Tops Lookout itself is no more than a broad concreted area with views of the city, ringed by small shops and cafes. The views were impressive, and it was interesting to see the urban sprawl all along the coast which we had driven through on the way to Moalboal. Most of all it was pleasant to be out of the craziness of Cebu City.
Our riders had offered to wait for us, and there was a little awkwardness when they asked to be paid waiting time which we hadn’t agreed previously. The subsequent haggling at one point involved us walking away saying we’d make our own way back, after which we speedily reached an agreement.
I was glad we had too, as the road down to our next destination was long and twisty, with cars speeding round blind corners. But the trip was well worth it.
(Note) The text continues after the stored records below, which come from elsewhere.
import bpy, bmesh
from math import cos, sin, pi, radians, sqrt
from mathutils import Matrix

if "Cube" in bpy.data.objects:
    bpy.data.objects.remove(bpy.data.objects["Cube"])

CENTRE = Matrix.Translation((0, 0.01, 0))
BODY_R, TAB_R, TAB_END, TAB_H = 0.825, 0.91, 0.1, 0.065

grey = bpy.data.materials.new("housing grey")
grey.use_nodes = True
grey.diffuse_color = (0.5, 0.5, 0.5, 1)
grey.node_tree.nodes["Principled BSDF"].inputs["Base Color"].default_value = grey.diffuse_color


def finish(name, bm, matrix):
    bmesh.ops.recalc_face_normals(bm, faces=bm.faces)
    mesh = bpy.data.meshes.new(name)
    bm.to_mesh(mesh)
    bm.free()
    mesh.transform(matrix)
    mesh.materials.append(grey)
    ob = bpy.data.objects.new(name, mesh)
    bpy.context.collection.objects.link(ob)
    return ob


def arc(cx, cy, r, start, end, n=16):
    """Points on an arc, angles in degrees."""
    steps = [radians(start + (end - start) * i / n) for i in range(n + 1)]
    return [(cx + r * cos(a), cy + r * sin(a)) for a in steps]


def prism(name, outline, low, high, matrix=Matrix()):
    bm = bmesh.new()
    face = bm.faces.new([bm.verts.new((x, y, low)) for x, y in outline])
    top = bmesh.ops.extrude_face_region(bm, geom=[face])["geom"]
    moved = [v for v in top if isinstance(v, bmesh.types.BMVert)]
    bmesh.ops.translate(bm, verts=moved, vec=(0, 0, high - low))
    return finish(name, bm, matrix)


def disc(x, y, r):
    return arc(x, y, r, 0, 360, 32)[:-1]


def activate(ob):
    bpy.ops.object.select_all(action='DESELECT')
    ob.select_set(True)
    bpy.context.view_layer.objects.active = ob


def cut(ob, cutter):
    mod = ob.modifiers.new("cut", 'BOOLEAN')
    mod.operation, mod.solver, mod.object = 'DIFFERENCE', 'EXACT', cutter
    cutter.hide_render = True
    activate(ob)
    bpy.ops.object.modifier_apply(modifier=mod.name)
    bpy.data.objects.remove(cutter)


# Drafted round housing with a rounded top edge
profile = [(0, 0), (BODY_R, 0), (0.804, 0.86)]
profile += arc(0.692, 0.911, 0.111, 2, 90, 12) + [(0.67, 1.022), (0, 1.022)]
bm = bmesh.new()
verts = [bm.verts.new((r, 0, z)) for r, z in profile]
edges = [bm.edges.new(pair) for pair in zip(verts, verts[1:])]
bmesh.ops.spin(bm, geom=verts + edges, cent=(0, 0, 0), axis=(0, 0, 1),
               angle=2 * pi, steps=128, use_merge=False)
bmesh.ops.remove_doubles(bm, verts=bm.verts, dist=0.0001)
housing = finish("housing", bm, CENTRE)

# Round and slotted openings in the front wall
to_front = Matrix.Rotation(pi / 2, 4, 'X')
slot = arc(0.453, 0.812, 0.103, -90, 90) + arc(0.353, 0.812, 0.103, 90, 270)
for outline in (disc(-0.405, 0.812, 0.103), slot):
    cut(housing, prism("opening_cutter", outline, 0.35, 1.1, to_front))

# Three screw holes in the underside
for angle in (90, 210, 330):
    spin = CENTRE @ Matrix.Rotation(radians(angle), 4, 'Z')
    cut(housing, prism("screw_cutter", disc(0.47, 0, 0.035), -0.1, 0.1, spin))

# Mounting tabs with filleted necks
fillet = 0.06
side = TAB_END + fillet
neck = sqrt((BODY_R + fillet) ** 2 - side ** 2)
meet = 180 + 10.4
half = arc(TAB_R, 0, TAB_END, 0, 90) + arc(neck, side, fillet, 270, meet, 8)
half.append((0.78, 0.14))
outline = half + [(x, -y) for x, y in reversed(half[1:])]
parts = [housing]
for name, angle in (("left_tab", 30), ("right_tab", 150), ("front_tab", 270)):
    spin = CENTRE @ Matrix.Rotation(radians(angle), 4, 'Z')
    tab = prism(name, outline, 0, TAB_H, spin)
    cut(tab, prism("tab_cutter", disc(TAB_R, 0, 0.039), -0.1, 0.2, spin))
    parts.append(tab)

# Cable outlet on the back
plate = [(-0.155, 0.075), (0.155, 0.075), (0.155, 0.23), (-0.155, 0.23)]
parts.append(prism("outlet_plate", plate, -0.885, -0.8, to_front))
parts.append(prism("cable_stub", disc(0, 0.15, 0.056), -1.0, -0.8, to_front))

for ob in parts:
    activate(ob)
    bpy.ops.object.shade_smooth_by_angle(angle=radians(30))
I had spotted the Temple of Leah on the maps, rather than discovering it online. Construction began in 2012, and is still ongoing, so it’s little known as yet. “Leah” was Leah Albino-Adarna, wife of a wealthy local businessman. When she died, he began planning for her monument, a vast pseudo-classical shrine in her memory.
It’s a testament to the extraordinary power of love, money, and bad taste. In the main hall there is a gilded statue of Leah, enthroned like a Roman goddess. Most of the temple can only be seen through the windows, as her collections of ceramics, paintings, and knick-knacks are moved in and unpacked. There’s even a dusty bar, with rows of bottles destined never to be opened.
It’s hard to picture what the finished Temple will look like. But if you visit Cebu, you shouldn’t miss it. I can only hope though my wife doesn’t start getting ideas. The best I could manage would be a shed…
Photos: Andrew Killeen, Karen Killeen